Wilderness campsites in Hwange National Park and Mana Pools National Park are in high demand and hard to get in. Only a very limited number of cars, one to four, are allowed in each, guaranteeing the upmost privacy and quietness. Especially in Mana Pools, do not expect to show up and find a place. Very different are Matobo & Gonarezhou National Park, which we had more or less to ourselves.
The few tourists in Zimbabwe are mostly South Africans and they know the best campsites from back then, when Zimbabwe was the place to go. So you can bet that the top places are occupied by these world champions in camping. State of the art equipment is standard. It is not uncommon to have tailor-made rooftop tents, trailers and camp kitchen. Quite peculiar is how they set up camp. Although no attackers need to be fought off nowadays, they like to form a semi-circle with their cars and tents, like the “Voortrekkers” did around the end of the 19th century.
All campsites can be booked ahead through ZimParks. Unfortunately, their system is not 100% reliable: you may be told a place is booked and it is not, or have a booking and no slot. The more remote the campsite the more basic, but a small ablution block (showers) is usually standard. The very isolated sites have just long-drop toilets and a spot reserved for a camp fire. No fence, nothing!

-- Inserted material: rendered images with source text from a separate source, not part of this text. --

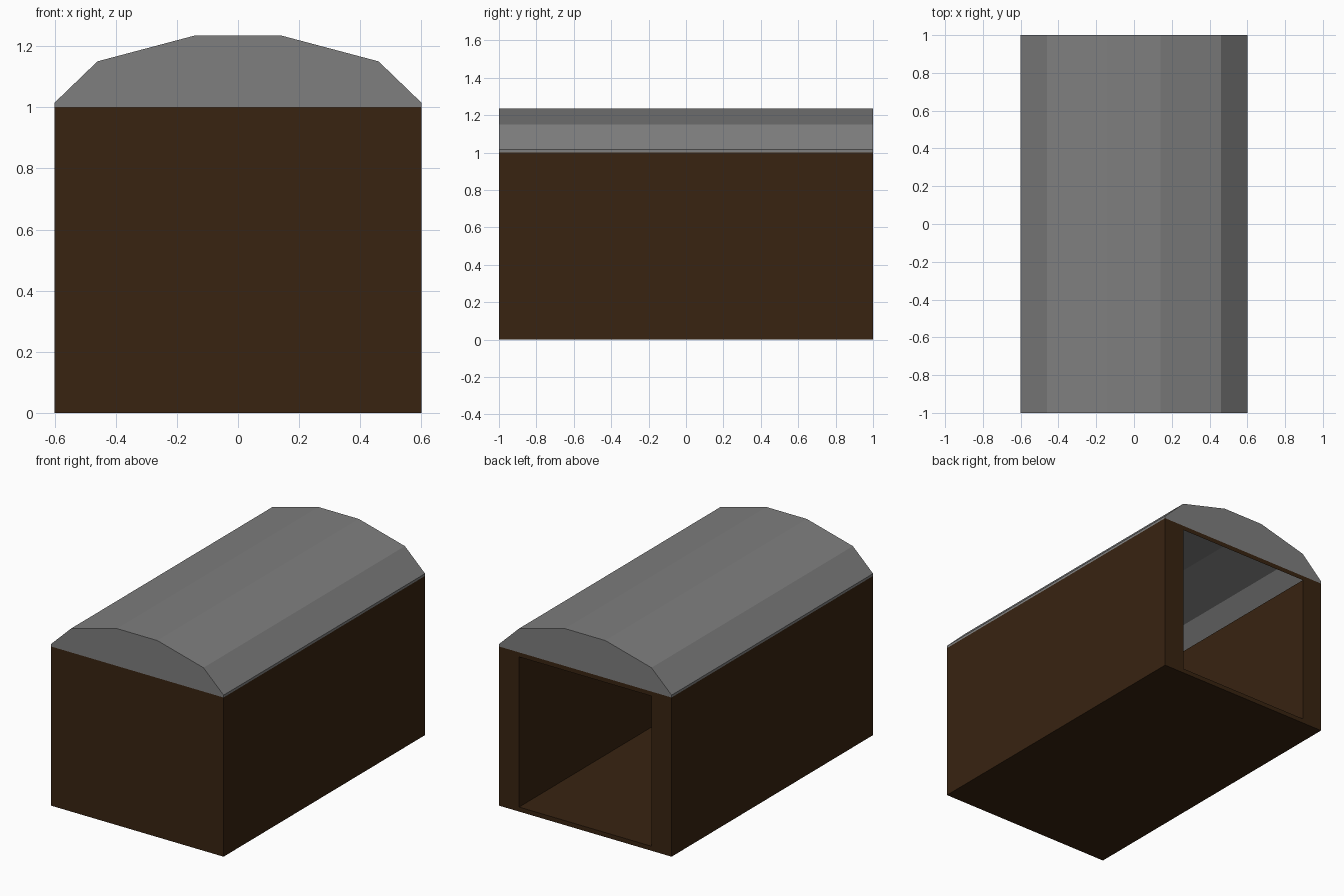
import bpy
import bmesh

if "Cube" in bpy.data.objects:
    bpy.data.objects.remove(bpy.data.objects["Cube"])


def material(name, rgb):
    m = bpy.data.materials.new(name)
    m.diffuse_color = (*rgb, 1.0)
    m.use_nodes = True
    m.node_tree.nodes["Principled BSDF"].inputs["Base Color"].default_value = m.diffuse_color
    return m


def finish(bm, name, mat):
    mesh = bpy.data.meshes.new(name)
    bm.to_mesh(mesh)
    bm.free()
    mesh.materials.append(mat)
    obj = bpy.data.objects.new(name, mesh)
    bpy.context.collection.objects.link(obj)
    return obj


brown = material("dark brown wood", (0.040, 0.017, 0.0055))
grey = material("grey roof", (0.21, 0.21, 0.21))

# Body: box with a framed opening at the back, hollow inside
bm = bmesh.new()
bmesh.ops.create_cube(bm, size=1)
for v in bm.verts:
    v.co = (v.co.x * 1.2, v.co.y * 2, v.co.z + 0.5)
bm.normal_update()
back = next(f for f in bm.faces if f.normal.y > 0.9)
bmesh.ops.inset_individual(bm, faces=[back], thickness=0.04)
for v in back.verts:
    v.co.x = 0.46 if v.co.x > 0 else -0.46
inner = bmesh.ops.extrude_discrete_faces(bm, faces=[back])["faces"][0]
for v in inner.verts:
    v.co.y = -0.9
bm.normal_update()

# Open the top of the box and the ceiling of the hollow up to the roof
tops = [f for f in bm.faces
        if abs(f.normal.z) > 0.9 and f.calc_center_median().z > 0.5]
bmesh.ops.delete(bm, geom=tops, context='FACES')
finish(bm, "body", brown)

# Roof: thin faceted vault with closed gables and an open underside
half = [(0.6, 1.0), (0.6, 1.015), (0.46, 1.15), (0.14, 1.235)]
profile = half + [(-x, z) for x, z in reversed(half)]
bm = bmesh.new()
front = [bm.verts.new((x, -1, z)) for x, z in profile]
rear = [bm.verts.new((x, 1, z)) for x, z in profile]
bm.faces.new(front)
bm.faces.new(rear[::-1])
for i in range(len(profile) - 1):
    bm.faces.new((front[i], rear[i], rear[i + 1], front[i + 1]))
bm.normal_update()
finish(bm, "roof", grey)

We do not even pretend to be keen campers. Definitely, we are not! The cramped rooftop tent and the chilly nights, cleaning the dishes, getting the kitchen stuff in and out of the car, no that’s not us… Nevertheless, we would never want to miss falling asleep with the sound of the animals rampaging around out campsite.

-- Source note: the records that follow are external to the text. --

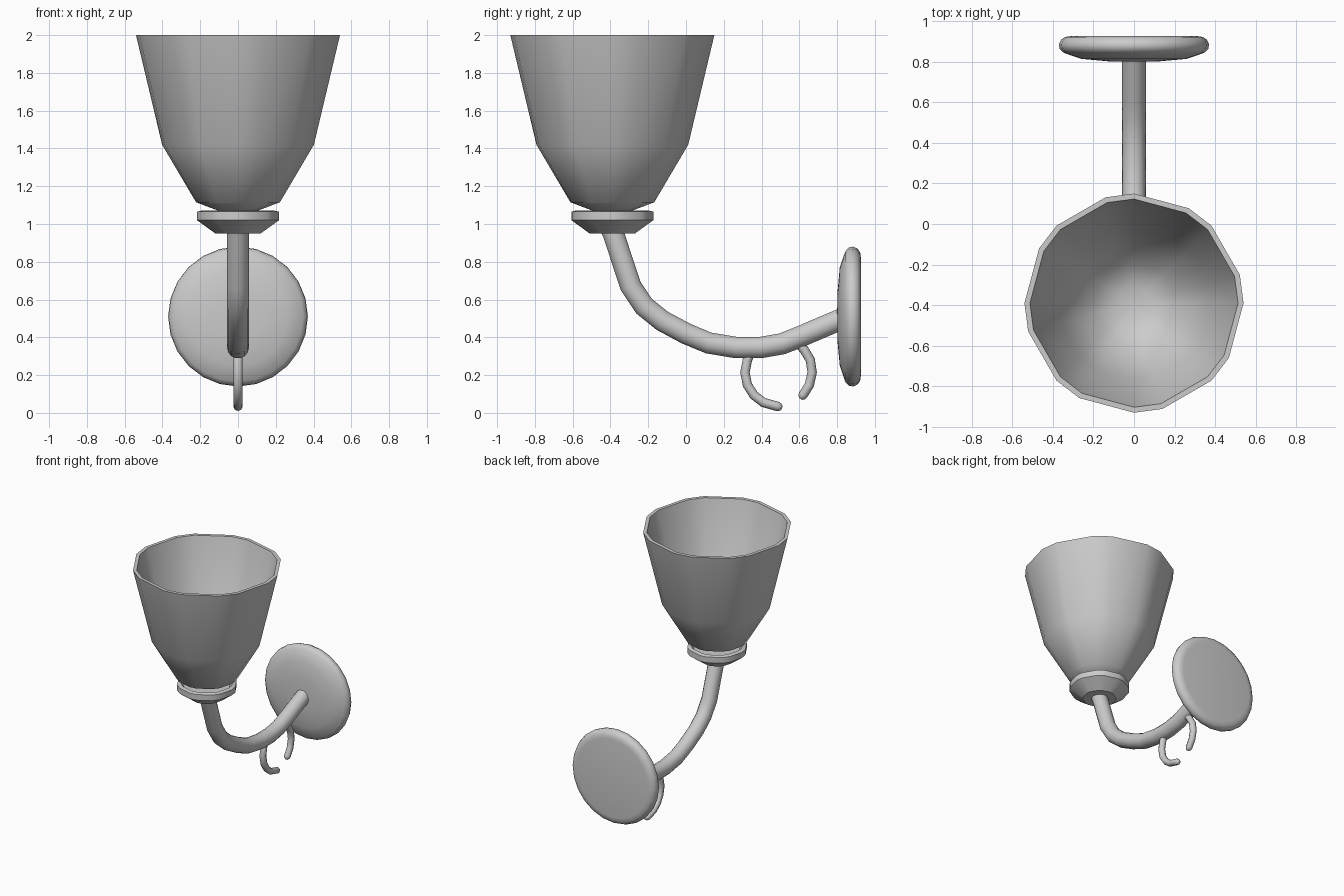
import bpy, bmesh, math
from mathutils import Vector, Matrix

if "Cube" in bpy.data.objects:
    bpy.data.objects.remove(bpy.data.objects["Cube"])


def finish(name, bm, angle):
    bmesh.ops.recalc_face_normals(bm, faces=bm.faces)
    me = bpy.data.meshes.new(name)
    bm.to_mesh(me)
    bm.free()
    ob = bpy.data.objects.new(name, me)
    bpy.context.collection.objects.link(ob)
    bpy.ops.object.select_all(action='DESELECT')
    bpy.context.view_layer.objects.active = ob
    ob.select_set(True)
    bpy.ops.object.shade_smooth_by_angle(angle=math.radians(angle))
    return ob


def bridge(bm, rings):
    for a, b in zip(rings, rings[1:]):
        n = max(len(a), len(b))
        for i in range(n):
            j = (i + 1) % n
            if len(a) == 1:
                bm.faces.new((a[0], b[j], b[i]))
            elif len(b) == 1:
                bm.faces.new((a[i], a[j], b[0]))
            else:
                bm.faces.new((a[i], a[j], b[j], b[i]))


def lathe(name, profile, angles, matrix, smooth=40):
    """Revolve (radius, height) points about z; radius 0 makes a pole."""
    bm = bmesh.new()
    rings = []
    for r, h in profile:
        rings.append([bm.verts.new((r * math.cos(a), r * math.sin(a), h))
                      for a in (angles if r else [0])])
    bridge(bm, rings)
    bmesh.ops.transform(bm, matrix=matrix, verts=bm.verts)
    return finish(name, bm, smooth)


def tube(name, path, radius, sides, round_end=False):
    """Sweep a circle along (y, z) points in the x = 0 plane."""
    pts = [Vector((0, y, z)) for y, z in path]
    frames = []
    for i, p in enumerate(pts):
        t = (pts[min(i + 1, len(pts) - 1)] - pts[max(i - 1, 0)]).normalized()
        frames.append((p, t, radius))
    if round_end:
        p, t, r = frames[-1]
        frames += [(p + t * r * 0.6, t, r * 0.8), (p + t * r, t, r * 0.35)]
    bm = bmesh.new()
    side = Vector((1, 0, 0))
    rings = []
    for p, t, r in frames:
        up = side.cross(t)
        rings.append([bm.verts.new(p + r * (math.cos(a) * side + math.sin(a) * up))
                      for a in (2 * math.pi * k / sides for k in range(sides))])
    bridge(bm, rings)
    bm.faces.new(rings[0])
    bm.faces.new(rings[-1])
    return finish(name, bm, 50)


# Uneven ring: a 24-gon with every third corner dropped
uneven = [math.radians(15 * k) for k in range(24) if k % 3 != 2]
even = [2 * math.pi * k / 24 for k in range(24)]
cup_axis = Matrix.Translation((0, -0.39, 0))

# Open glass shade with wall thickness
lathe("shade", [(0, 1.065), (0.09, 1.065), (0.222, 1.115), (0.402, 1.42), (0.54, 2.0),
                (0.513, 2.0), (0.375, 1.43), (0.2, 1.14), (0.08, 1.095), (0, 1.095)],
      uneven, cup_axis)

# Holder cup under the shade
lathe("shade_holder", [(0, 0.95), (0.12, 0.95), (0.217, 1.02), (0.217, 1.065),
                       (0.19, 1.072), (0.17, 1.05), (0, 1.05)], uneven, cup_axis, 35)

# Curved arm
tube("arm", [(-0.4, 0.98), (-0.385, 0.95), (-0.293, 0.672), (-0.222, 0.565),
             (-0.125, 0.487), (0.0, 0.42), (0.12, 0.37), (0.265, 0.346),
             (0.395, 0.346), (0.51, 0.366), (0.61, 0.406), (0.83, 0.50)], 0.058, 14)

# Wall plate, its axis along y
lathe("wall_plate", [(0, 0.80), (0.13, 0.802), (0.26, 0.814), (0.345, 0.843), (0.366, 0.862),
                     (0.37, 0.885), (0.36, 0.908), (0.34, 0.922), (0.31, 0.926), (0, 0.926)],
      even, Matrix.Translation((0, 0, 0.51)) @ Matrix.Rotation(-math.pi / 2, 4, 'X'))

# Two curled hooks under the arm
tube("hook_front", [(0.345, 0.33), (0.325, 0.28), (0.312, 0.215), (0.325, 0.148), (0.36, 0.093),
                    (0.41, 0.055), (0.485, 0.034)], 0.025, 8, True)
tube("hook_back", [(0.585, 0.38), (0.625, 0.335), (0.658, 0.28), (0.668, 0.215), (0.653, 0.148),
                   (0.62, 0.095)], 0.025, 8, True)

We had no idea how thrilling this would be beforehand, so the main reason for booking the Toyota Hilux plus roof tent was to save on hotel costs. Private lodges in a national park shamelessly ask for the absurd amount of 400 to 450 USD… per person per night!
Our jeep was extremely well equipped and featured everything and more that a camper possibly needs in the bush. The rooftop tent turned out to be small but really easy to use. Moreover, being on top and off the ground, made us feel a bit saver in the national parks.